(Available records)

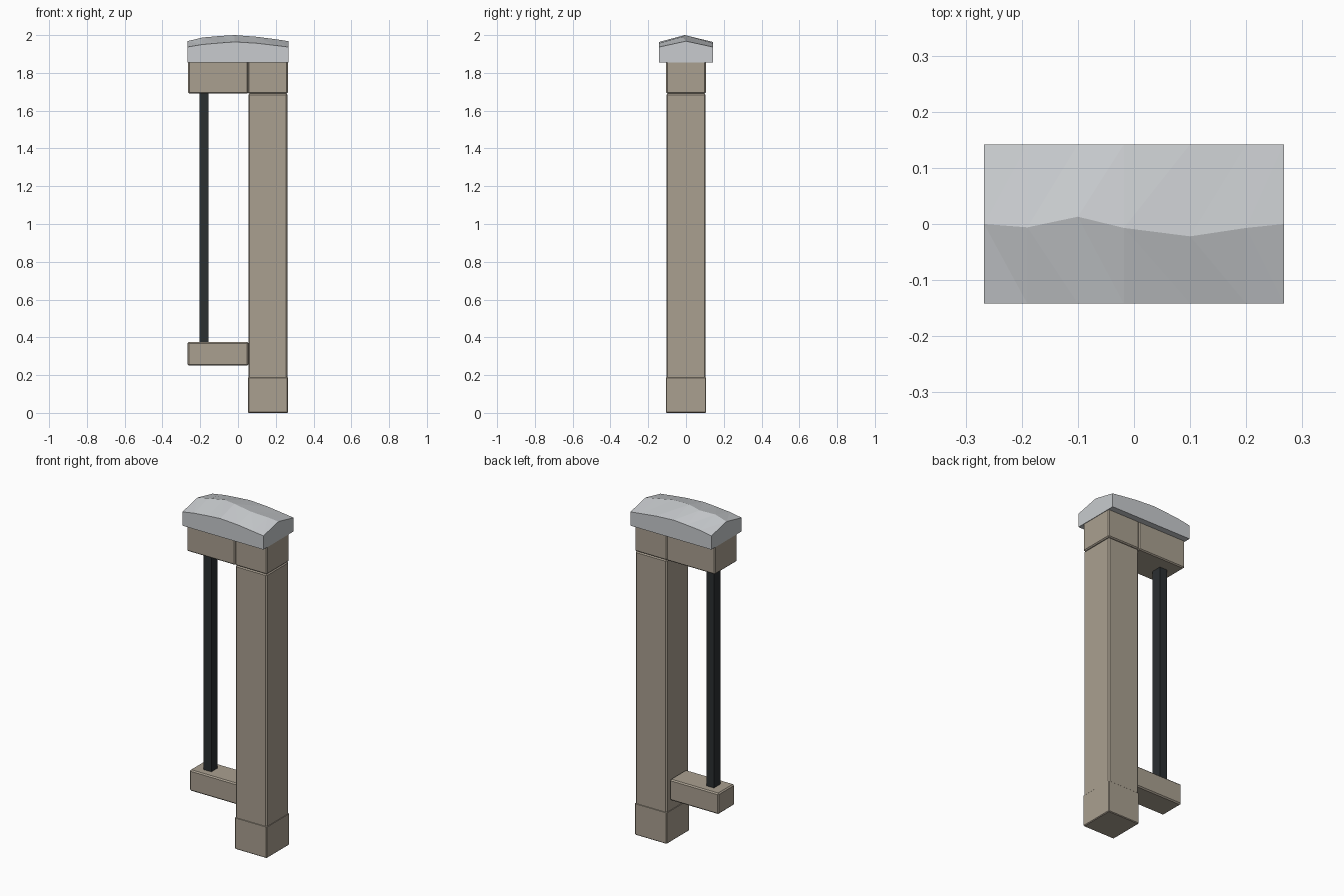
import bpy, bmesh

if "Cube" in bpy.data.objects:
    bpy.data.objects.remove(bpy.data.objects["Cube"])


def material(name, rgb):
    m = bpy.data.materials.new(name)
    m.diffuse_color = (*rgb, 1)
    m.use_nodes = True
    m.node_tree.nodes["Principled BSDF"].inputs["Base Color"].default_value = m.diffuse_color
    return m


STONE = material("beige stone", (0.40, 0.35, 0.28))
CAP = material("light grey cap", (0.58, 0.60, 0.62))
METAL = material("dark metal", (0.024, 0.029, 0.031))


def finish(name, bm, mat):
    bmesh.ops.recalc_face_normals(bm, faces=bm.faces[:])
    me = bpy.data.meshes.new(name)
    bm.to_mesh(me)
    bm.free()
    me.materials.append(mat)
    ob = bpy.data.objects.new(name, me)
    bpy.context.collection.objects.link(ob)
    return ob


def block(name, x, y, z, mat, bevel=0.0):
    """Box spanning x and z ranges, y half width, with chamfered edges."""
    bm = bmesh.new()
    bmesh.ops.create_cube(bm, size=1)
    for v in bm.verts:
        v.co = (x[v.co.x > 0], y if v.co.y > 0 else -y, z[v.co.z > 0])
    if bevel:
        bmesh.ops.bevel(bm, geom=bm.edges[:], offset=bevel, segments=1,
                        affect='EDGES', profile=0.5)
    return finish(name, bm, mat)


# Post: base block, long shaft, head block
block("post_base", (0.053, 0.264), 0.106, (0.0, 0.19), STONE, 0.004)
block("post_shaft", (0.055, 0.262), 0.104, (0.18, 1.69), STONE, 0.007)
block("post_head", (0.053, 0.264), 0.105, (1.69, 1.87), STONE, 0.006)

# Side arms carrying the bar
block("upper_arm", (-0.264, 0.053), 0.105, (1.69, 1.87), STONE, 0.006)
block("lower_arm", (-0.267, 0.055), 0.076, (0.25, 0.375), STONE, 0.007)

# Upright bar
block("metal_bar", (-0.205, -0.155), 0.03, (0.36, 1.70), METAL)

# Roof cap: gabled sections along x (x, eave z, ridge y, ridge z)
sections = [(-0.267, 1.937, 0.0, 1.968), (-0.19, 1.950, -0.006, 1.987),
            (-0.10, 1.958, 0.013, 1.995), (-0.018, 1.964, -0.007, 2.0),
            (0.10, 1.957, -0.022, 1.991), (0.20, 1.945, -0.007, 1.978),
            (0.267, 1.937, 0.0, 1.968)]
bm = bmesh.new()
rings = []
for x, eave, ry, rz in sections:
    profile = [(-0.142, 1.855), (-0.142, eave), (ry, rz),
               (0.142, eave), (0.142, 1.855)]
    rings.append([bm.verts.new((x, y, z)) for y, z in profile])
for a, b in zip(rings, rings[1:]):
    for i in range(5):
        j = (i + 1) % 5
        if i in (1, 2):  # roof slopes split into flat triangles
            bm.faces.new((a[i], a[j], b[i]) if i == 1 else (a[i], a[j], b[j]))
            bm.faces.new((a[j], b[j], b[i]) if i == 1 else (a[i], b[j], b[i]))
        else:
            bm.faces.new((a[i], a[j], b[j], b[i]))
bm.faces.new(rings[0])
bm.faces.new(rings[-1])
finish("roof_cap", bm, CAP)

(End Available records)

- _Task details_
Look through the entries and give the number of lines containing the word "data". Add nothing else.

- _Answer to this task_
5